TASK GOAL >>
Whenever a line below includes the string "half", show it.
· · · · ·
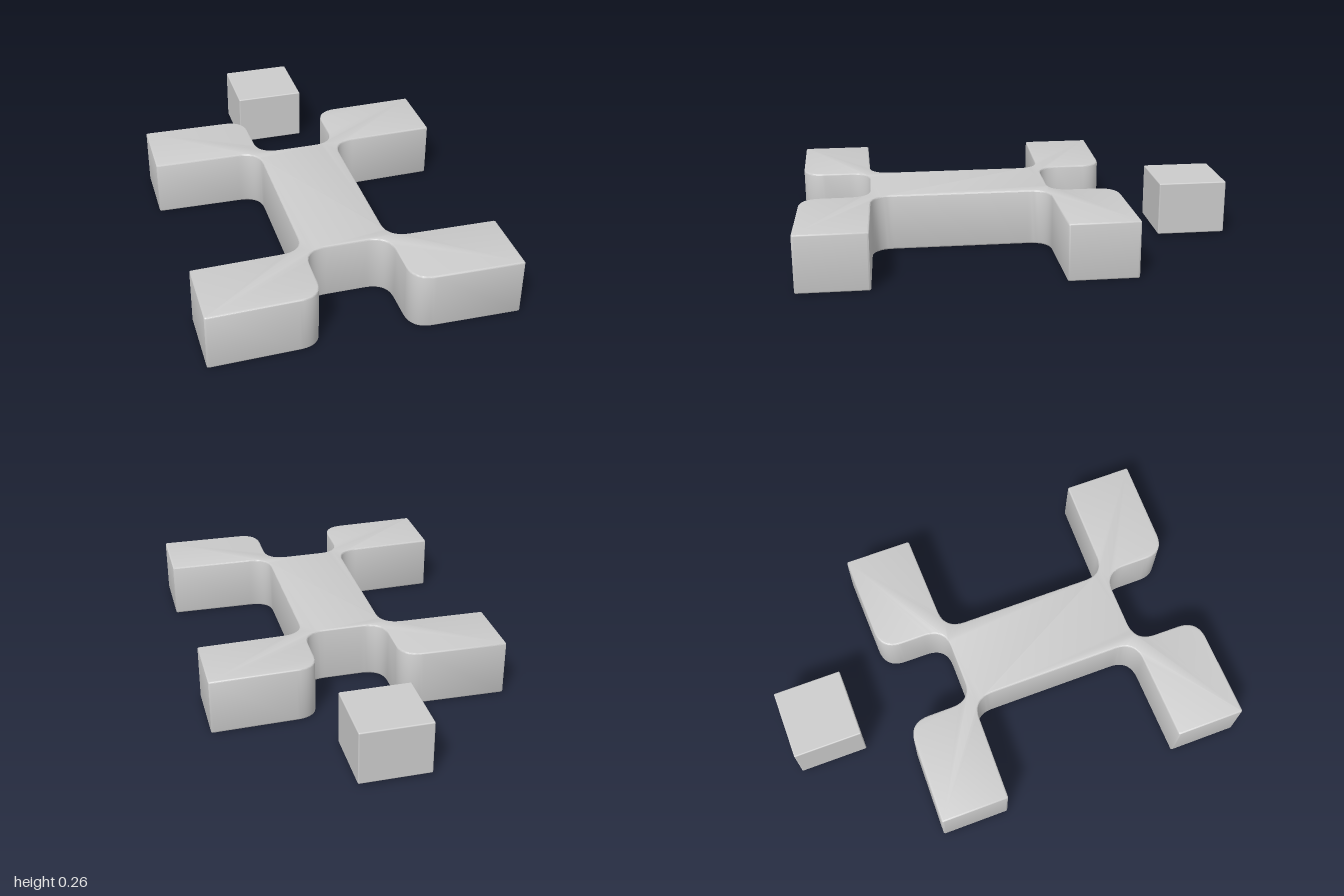
import * as THREE from 'three';
import { toCreasedNormals } from 'three/addons/utils/BufferGeometryUtils.js';
import { RoundedBoxGeometry } from 'three/addons/geometries/RoundedBoxGeometry.js';

const HEIGHT = 0.26;
const BEVEL = 0.007;

// Closed outline whose corners [x, z, cut] are rounded by a curve starting "cut" before the corner
function roundedOutline(corners) {
  const pts = corners.map(([x, z]) => new THREE.Vector2(x, -z));
  const toward = (a, b, d) => a.clone().add(b.clone().sub(a).setLength(d));
  const shape = new THREE.Shape();
  corners.forEach(([, , cut], i) => {
    const p = pts[i];
    const start = toward(p, pts[(i + pts.length - 1) % pts.length], cut);
    const end = toward(p, pts[(i + 1) % pts.length], cut);
    if (i === 0) shape.moveTo(start.x, start.y);
    else shape.lineTo(start.x, start.y);
    shape.quadraticCurveTo(p.x, p.y, end.x, end.y);
  });
  shape.closePath();
  return shape;
}

export function createModel() {
  const model = new THREE.Group();
  model.name = 'blockFigure';
  const material = new THREE.MeshStandardMaterial({ color: 0xcccccc });

  // Left half of the body outline, from the neck notch round the arm and leg to the crotch notch
  const half = [
    [0.188, -0.15, 0.1], // shoulder, neck side
    [0.19, -0.463, 0.1], // top of shoulder
    [0.68, -0.474, 0.01], // hand
    [0.68, -0.157, 0.01],
    [0.188, -0.147, 0.1], // armpit
    [0.188, 0.668, 0.1], // hip
    [0.68, 0.678, 0.01], // foot
    [0.68, 0.998, 0.01],
    [0.19, 0.988, 0.1], // inner leg
    [0.188, 0.671, 0.1], // crotch
  ];
  const mirrored = half.map(([x, z, cut]) => [-x, z, cut]).reverse();

  // Body with arms and legs in one piece
  const bodyGeometry = new THREE.ExtrudeGeometry(roundedOutline([...half, ...mirrored]), {
    depth: HEIGHT - 2 * BEVEL,
    curveSegments: 12,
    bevelThickness: BEVEL,
    bevelSize: BEVEL,
    bevelOffset: -BEVEL,
    bevelSegments: 3,
  });
  bodyGeometry.rotateX(-Math.PI / 2);
  bodyGeometry.translate(0, BEVEL, 0);
  const body = new THREE.Mesh(toCreasedNormals(bodyGeometry, 0.7), material);
  body.name = 'body';
  model.add(body);

  // Separate head floating beyond the neck notch
  const head = new THREE.Mesh(new RoundedBoxGeometry(0.324, 0.25, 0.32, 3, 0.006), material);
  head.name = 'head';
  head.position.set(0, 0.134, -0.84);
  model.add(head);

  return model;
}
· · · · ·
EXERCISE OUTPUT >>
  // Left half of the body outline, from the neck notch round the arm and leg to the crotch notch
  const half = [
  const mirrored = half.map(([x, z, cut]) => [-x, z, cut]).reverse();
  const bodyGeometry = new THREE.ExtrudeGeometry(roundedOutline([...half, ...mirrored]), {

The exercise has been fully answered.